Reuben Santos goes over scholarship possibilities with Caroline Sacerdote at Franklin High School’s College Access Now office. Photo by Greg Gilbert / The Seattle Times 2011
Washington’s dismal rate of low-income students enrolling in four-year schools — a stunningly low 18 percent — surprised some who read our Sunday story about college guidance and the lack of help available to many students.
School counselors, it turns out, are not trained in this increasingly complex arena, which could be a major reason behind the low numbers nationally. (Watch this space for another likely contributor to the low rates in Washington.)
Locally, the nonprofit Rainier Scholars provides a powerful answer to about 60 students each year. But the criteria to get in are rigid. You must sign up in fifth grade. You must be a child of color. And you must show academic promise, as determined by Rainier Scholars.

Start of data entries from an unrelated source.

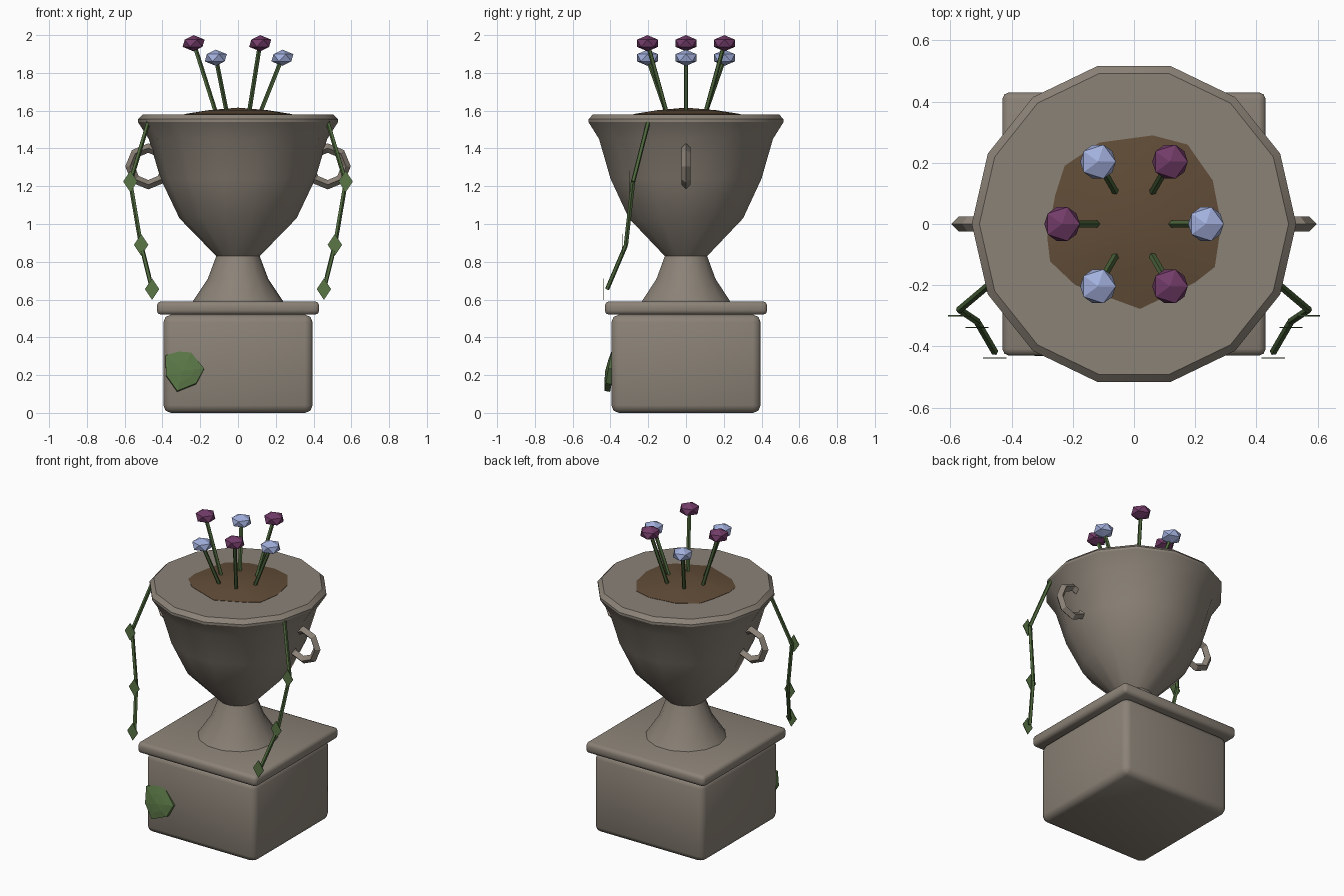
import bpy, bmesh, math
from mathutils import Vector, Matrix

if "Cube" in bpy.data.objects:
    bpy.data.objects.remove(bpy.data.objects["Cube"], do_unlink=True)


def material(name, rgb):
    m = bpy.data.materials.new(name)
    m.use_nodes = True
    m.diffuse_color = (*rgb, 1)
    m.node_tree.nodes["Principled BSDF"].inputs["Base Color"].default_value = (*rgb, 1)
    return m


stone = material("stone", (0.26, 0.225, 0.185))
earth = material("earth", (0.12, 0.073, 0.039))
leaf_green = material("leaf green", (0.10, 0.18, 0.06))
stem_green = material("stem green", (0.075, 0.135, 0.045))
purple = material("purple", (0.17, 0.045, 0.14))
blue = material("pale blue", (0.36, 0.43, 0.72))


def finish(bm, name, mat, smooth=None):
    bmesh.ops.recalc_face_normals(bm, faces=bm.faces)
    mesh = bpy.data.meshes.new(name)
    bm.to_mesh(mesh)
    bm.free()
    mesh.materials.append(mat)
    if smooth:
        mesh.shade_smooth()
        mesh.set_sharp_from_angle(angle=math.radians(smooth))
    ob = bpy.data.objects.new(name, mesh)
    bpy.context.collection.objects.link(ob)
    return ob


def lathe(name, profile, sides, mat, smooth):
    bm = bmesh.new()
    pts = [bm.verts.new((r, 0, z)) for r, z in profile]
    edges = [bm.edges.new(p) for p in zip(pts, pts[1:])]
    bmesh.ops.spin(bm, geom=pts + edges, axis=(0, 0, 1), cent=(0, 0, 0),
                   angle=math.tau, steps=sides, use_duplicate=False)
    bmesh.ops.remove_doubles(bm, verts=bm.verts, dist=0.0005)
    return finish(bm, name, mat, smooth)


def block(name, half, z0, z1, bevel, segments):
    bm = bmesh.new()
    bmesh.ops.create_cube(bm, size=1)
    bmesh.ops.scale(bm, vec=(2 * half, 2 * half, z1 - z0), verts=bm.verts)
    bmesh.ops.translate(bm, vec=(0, 0, (z0 + z1) / 2), verts=bm.verts)
    bmesh.ops.bevel(bm, geom=bm.edges[:], offset=bevel, segments=segments,
                    profile=0.5, affect='EDGES')
    return finish(bm, name, stone, 50)


def rods(name, points, radius, mat, sides=5):
    # straight segments joining consecutive points
    bm = bmesh.new()
    for a, b in zip(points, points[1:]):
        a, b = Vector(a), Vector(b)
        turn = (b - a).to_track_quat('Z', 'Y').to_matrix().to_4x4()
        bmesh.ops.create_cone(bm, cap_ends=True, segments=sides, radius1=radius,
                              radius2=radius, depth=(b - a).length,
                              matrix=Matrix.Translation((a + b) / 2) @ turn)
    return finish(bm, name, mat)


def mound(name, outline, height, skirt, mat, smooth=None):
    # irregular low dome from (angle, radius) pairs
    bm = bmesh.new()
    rings = []
    for scale, z in ((1, -skirt), (1, 0), (0.55, height * 0.6)):
        rings.append([bm.verts.new((scale * r * math.cos(math.radians(a)),
                                    scale * r * math.sin(math.radians(a)), z))
                      for a, r in outline])
    n = len(outline)
    top = bm.verts.new((0, 0, height))
    bm.faces.new(rings[0])
    for i in range(n):
        j = (i + 1) % n
        for low, high in zip(rings, rings[1:]):
            bm.faces.new((low[i], low[j], high[j], high[i]))
        bm.faces.new((rings[-1][i], rings[-1][j], top))
    return finish(bm, name, mat, smooth)


# Pedestal and urn
block("pedestal", 0.395, 0, 0.52, 0.04, 2)
block("pedestal_cap", 0.43, 0.52, 0.59, 0.022, 2)
lathe("urn_foot", [(0, 0.58), (0.24, 0.59), (0.16, 0.71), (0.115, 0.83), (0, 0.835)],
      14, stone, 40)
lathe("urn_bowl", [(0, 0.825), (0.115, 0.83), (0.31, 1.03), (0.41, 1.24), (0.472, 1.45),
                   (0.53, 1.54), (0.53, 1.555), (0.505, 1.58), (0, 1.58)], 14, stone, 32)

# Ring handles
for side, word in ((1, "left"), (-1, "right")):
    handle = lathe(f"{word}_handle", [(0.122, 0), (0.097, 0.025), (0.072, 0),
                                      (0.097, -0.025), (0.122, 0)], 8, stone, None)
    handle.rotation_euler.x = math.pi / 2
    handle.location = (side * 0.475, 0, 1.305)

# Soil and moss
soil = mound("soil", [(0, 0.285), (29, 0.294), (56, 0.313), (78, 0.296), (113, 0.289),
                      (140, 0.296), (160, 0.274), (189, 0.287), (204, 0.3), (226, 0.277),
                      (274, 0.278), (316, 0.276), (332, 0.299)], 0.034, 0.02, earth, 40)
soil.location.z = 1.582
moss = mound("moss_patch", [(8, 0.112), (67, 0.109), (100, 0.11), (138, 0.128), (193, 0.093),
                            (253, 0.11), (317, 0.094)], 0.015, 0.03, leaf_green)
moss.location = (-0.29, -0.413, 0.22)
moss.rotation_euler.x = math.radians(80)

# Six flowers in a ring, alternating colour and height
for i in range(6):
    out = Vector((math.cos(i * math.tau / 6), math.sin(i * math.tau / 6), 0))
    tall = i % 2
    head = out * 0.235 + Vector((0, 0, 1.957 if tall else 1.88))
    rods(f"flower_stem_{i + 1}", [out * 0.115 + Vector((0, 0, 1.58)), head], 0.012, stem_green)
    bm = bmesh.new()
    bmesh.ops.create_icosphere(bm, subdivisions=1, radius=0.065,
                               matrix=Matrix.Translation(head) @ Matrix.Diagonal((1, 1, 0.66, 1)))
    finish(bm, f"flower_head_{i + 1}", purple if tall else blue)

# Trailing vines with diamond leaves
path = [(0.475, -0.2, 1.54), (0.57, -0.28, 1.225), (0.513, -0.318, 0.89), (0.455, -0.418, 0.655)]
for side, word in ((1, "left"), (-1, "right")):
    pts = [Vector((side * x, y, z)) for x, y, z in path]
    rods(f"{word}_vine", pts, 0.012, stem_green)
    bm = bmesh.new()
    for p in pts[1:]:
        bmesh.ops.create_cone(bm, cap_ends=True, segments=4, radius1=1, radius2=1, depth=0.004,
                              matrix=Matrix.Translation(p + Vector((0, -0.02, 0)))
                              @ Matrix.Rotation(math.pi / 2, 4, 'X')
                              @ Matrix.Diagonal((0.038, 0.057, 1, 1)))
    finish(bm, f"{word}_vine_leaves", leaf_green)
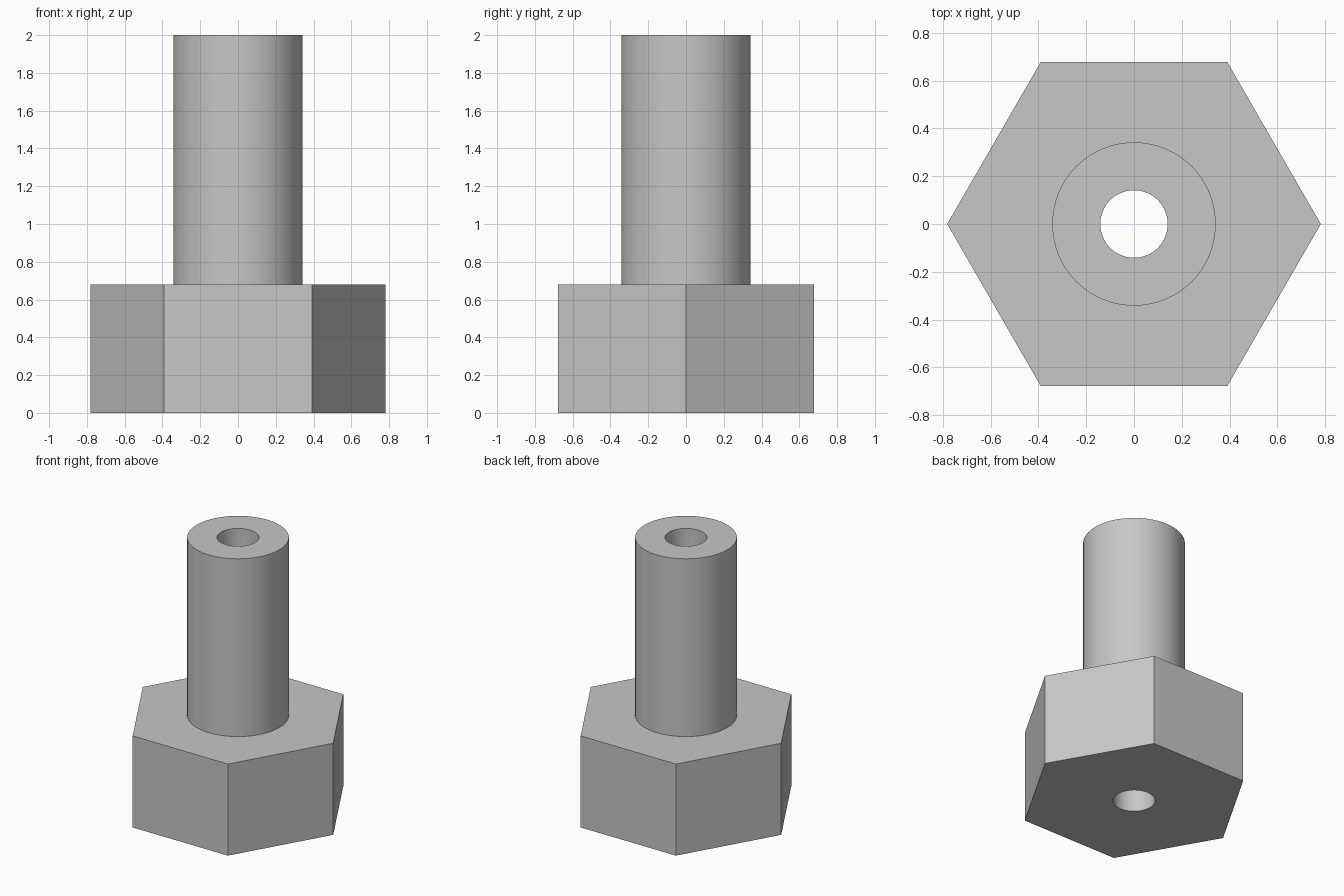
import bpy
import bmesh
from math import cos, sin, pi, radians

HEX_R, HEX_H = 0.782, 0.68
SHAFT_R, TOTAL_H = 0.342, 2.0
BORE_R = 0.141
SEGMENTS = 96

cube = bpy.data.objects.get("Cube")
if cube:
    bpy.data.objects.remove(cube, do_unlink=True)

steel = bpy.data.materials.new("grey_metal")
steel.use_nodes = True
steel.diffuse_color = (0.57, 0.57, 0.57, 1)
bsdf = next(n for n in steel.node_tree.nodes if n.type == 'BSDF_PRINCIPLED')
bsdf.inputs["Base Color"].default_value = steel.diffuse_color

bm = bmesh.new()


def ring(radius, z, sides):
    """Closed loop of edges, with a corner on +x."""
    verts = [bm.verts.new((radius * cos(2 * pi * i / sides),
                           radius * sin(2 * pi * i / sides), z))
             for i in range(sides)]
    return [bm.edges.new((verts[i - 1], verts[i])) for i in range(sides)]


def wall(a, b):
    """Quads between two loops with equal side counts."""
    for e, f in zip(a, b):
        bm.faces.new((*e.verts, f.verts[1], f.verts[0]))


def flat_with_hole(outer, inner):
    bmesh.ops.triangle_fill(bm, edges=outer + inner, use_beauty=True,
                            normal=(0, 0, 1))


hex_bottom = ring(HEX_R, 0, 6)
hex_top = ring(HEX_R, HEX_H, 6)
shaft_bottom = ring(SHAFT_R, HEX_H, SEGMENTS)
shaft_top = ring(SHAFT_R, TOTAL_H, SEGMENTS)
bore_bottom = ring(BORE_R, 0, SEGMENTS)
bore_top = ring(BORE_R, TOTAL_H, SEGMENTS)

# Hexagonal head, round shaft and through bore
wall(hex_bottom, hex_top)
wall(shaft_bottom, shaft_top)
wall(bore_bottom, bore_top)
# Top rim, shoulder and underside
wall(shaft_top, bore_top)
flat_with_hole(hex_top, shaft_bottom)
flat_with_hole(hex_bottom, bore_bottom)
bmesh.ops.recalc_face_normals(bm, faces=bm.faces[:])

mesh = bpy.data.meshes.new("hex_standoff")
bm.to_mesh(mesh)
bm.free()
mesh.materials.append(steel)
standoff = bpy.data.objects.new("hex_standoff", mesh)
bpy.context.collection.objects.link(standoff)

bpy.ops.object.select_all(action='DESELECT')
standoff.select_set(True)
bpy.context.view_layer.objects.active = standoff
bpy.ops.object.shade_smooth_by_angle(angle=radians(30))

So what if you’re not right for that program? What if you’re a foster kid who’s bounced from school to school for years and doesn’t have great grades?